Teaching economic competence
When the division of labour has been once thoroughly established, it is but a very small part of a man's wants which the produce of his own labour can supply.
The Wealth of Nations ADAM SMITH, 1776
How did man come to be involved in the intricate economic organization in which he now finds himself? It is difficult to understand, and certainly every economic development cannot be predicted. Therefore much is still unknown about how men and nations maintain their economic integrity. As Adam Smith wrote over and over again, "Every man is rich or poor according to the degree in which he can afford to enjoy the necessaries, conveniences, and amusements of human life. The far greater part of them he must derive from the labour of other people, and he must be rich or poor according to the quantity of that labour which he can afford to purchase."1 Thomas Hobbes had enunciated, even earlier, that power consists of wealth, and that the relationship is very close between private affluence and public policy.
From a purely selfish point of view, then, it is desirable to gain understanding of the following overwhelmingly important problems of modern economics: the causes of depression, unemployment, and inflationary booms; and the causes of prosperity, full employment, and rising standards of living.
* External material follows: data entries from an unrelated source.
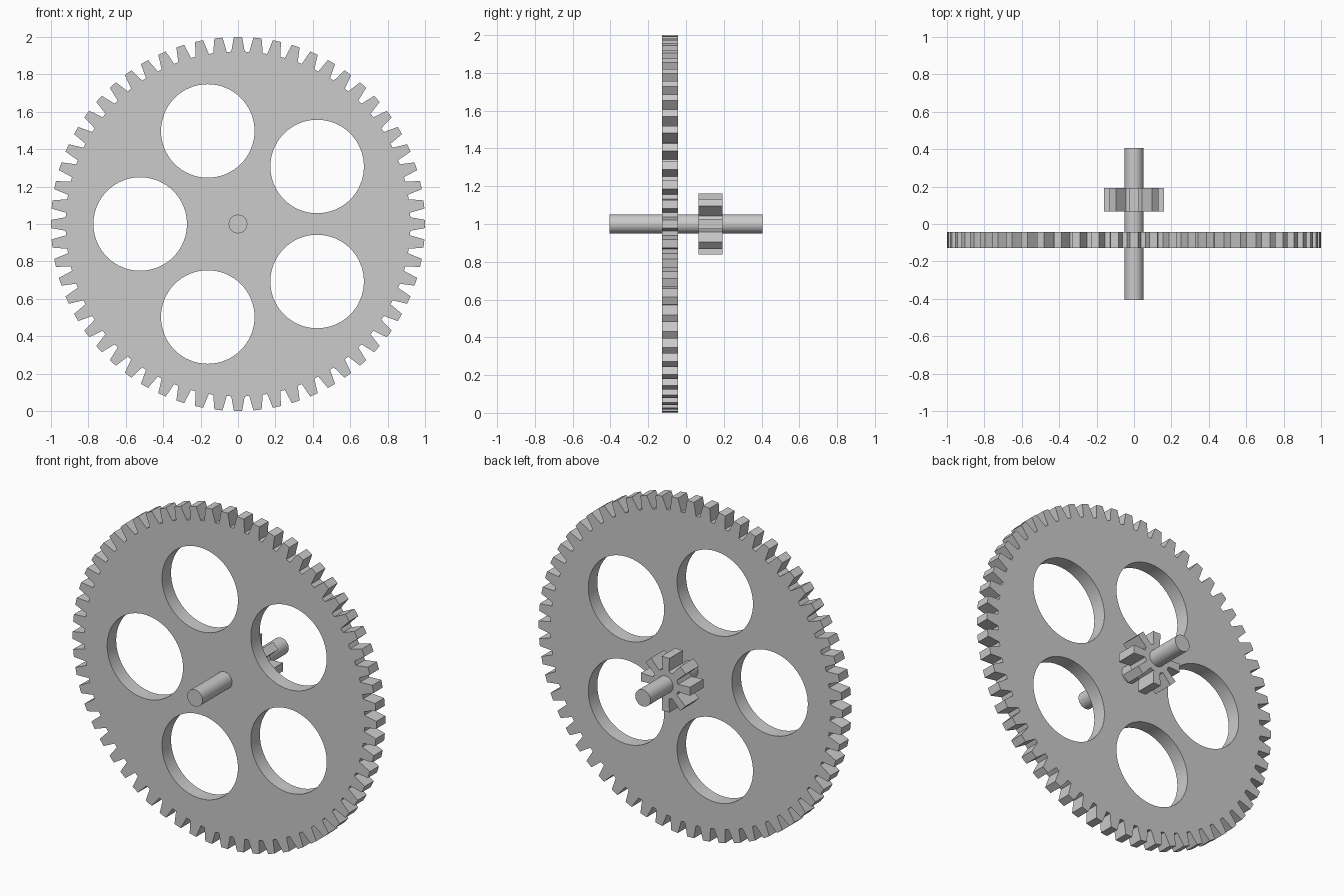
import bpy
from math import pi, cos, sin, radians

if "Cube" in bpy.data.objects:
    bpy.data.objects.remove(bpy.data.objects["Cube"])

AXIS_Z = 1.0


def circle(cx, cz, r, n):
    return [(cx + r * cos(2 * pi * i / n), cz + r * sin(2 * pi * i / n)) for i in range(n)]


def gear_outline(teeth, tip_r, root_r, tip_frac, root_frac, phase=0.0):
    """Trapezoid teeth; fractions are tooth widths relative to the pitch."""
    pitch = 2 * pi / teeth
    pts = []
    for i in range(teeth):
        for r, f in ((root_r, -root_frac), (tip_r, -tip_frac), (tip_r, tip_frac), (root_r, root_frac)):
            a = phase + pitch * (i + f / 2)
            pts.append((r * cos(a), r * sin(a)))
    return pts


def plate(name, loops, y0, y1):
    """Extrude filled 2D loops (the inner ones become holes) between y0 and y1."""
    cu = bpy.data.curves.new(name, 'CURVE')
    cu.dimensions = '2D'
    cu.fill_mode = 'BOTH'
    cu.extrude = (y1 - y0) / 2
    for loop in loops:
        sp = cu.splines.new('POLY')
        sp.points.add(len(loop) - 1)
        for p, (x, z) in zip(sp.points, loop):
            p.co = (x, z, 0, 1)
        sp.use_cyclic_u = True
    ob = bpy.data.objects.new(name, cu)
    bpy.context.collection.objects.link(ob)
    ob.location = (0, (y0 + y1) / 2, AXIS_Z)
    ob.rotation_euler = (pi / 2, 0, 0)
    bpy.ops.object.select_all(action='DESELECT')
    ob.select_set(True)
    bpy.context.view_layer.objects.active = ob
    bpy.ops.object.convert(target='MESH')
    bpy.ops.object.shade_smooth_by_angle(angle=radians(20))


# Large gear wheel with five lightening holes
holes = [circle(0.523 * cos(radians(36 + 72 * k)), 0.523 * sin(radians(36 + 72 * k)), 0.25, 64)
         for k in range(5)]
plate("gear_wheel", [gear_outline(60, 1.0, 0.922, 0.42, 0.75)] + holes, -0.127, -0.042)

# Small pinion
plate("pinion", [gear_outline(8, 0.163, 0.085, 0.4, 0.65)], 0.066, 0.192)

# Axle
bpy.ops.mesh.primitive_cylinder_add(vertices=32, radius=0.05, depth=0.812,
                                    location=(0, 0, AXIS_Z), rotation=(pi / 2, 0, 0))
bpy.context.object.name = "axle"
bpy.ops.object.shade_smooth_by_angle(angle=radians(30))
But no less important is the fact--clearly to be read from the history of the twentieth century--that the political health of a democracy is tied up in a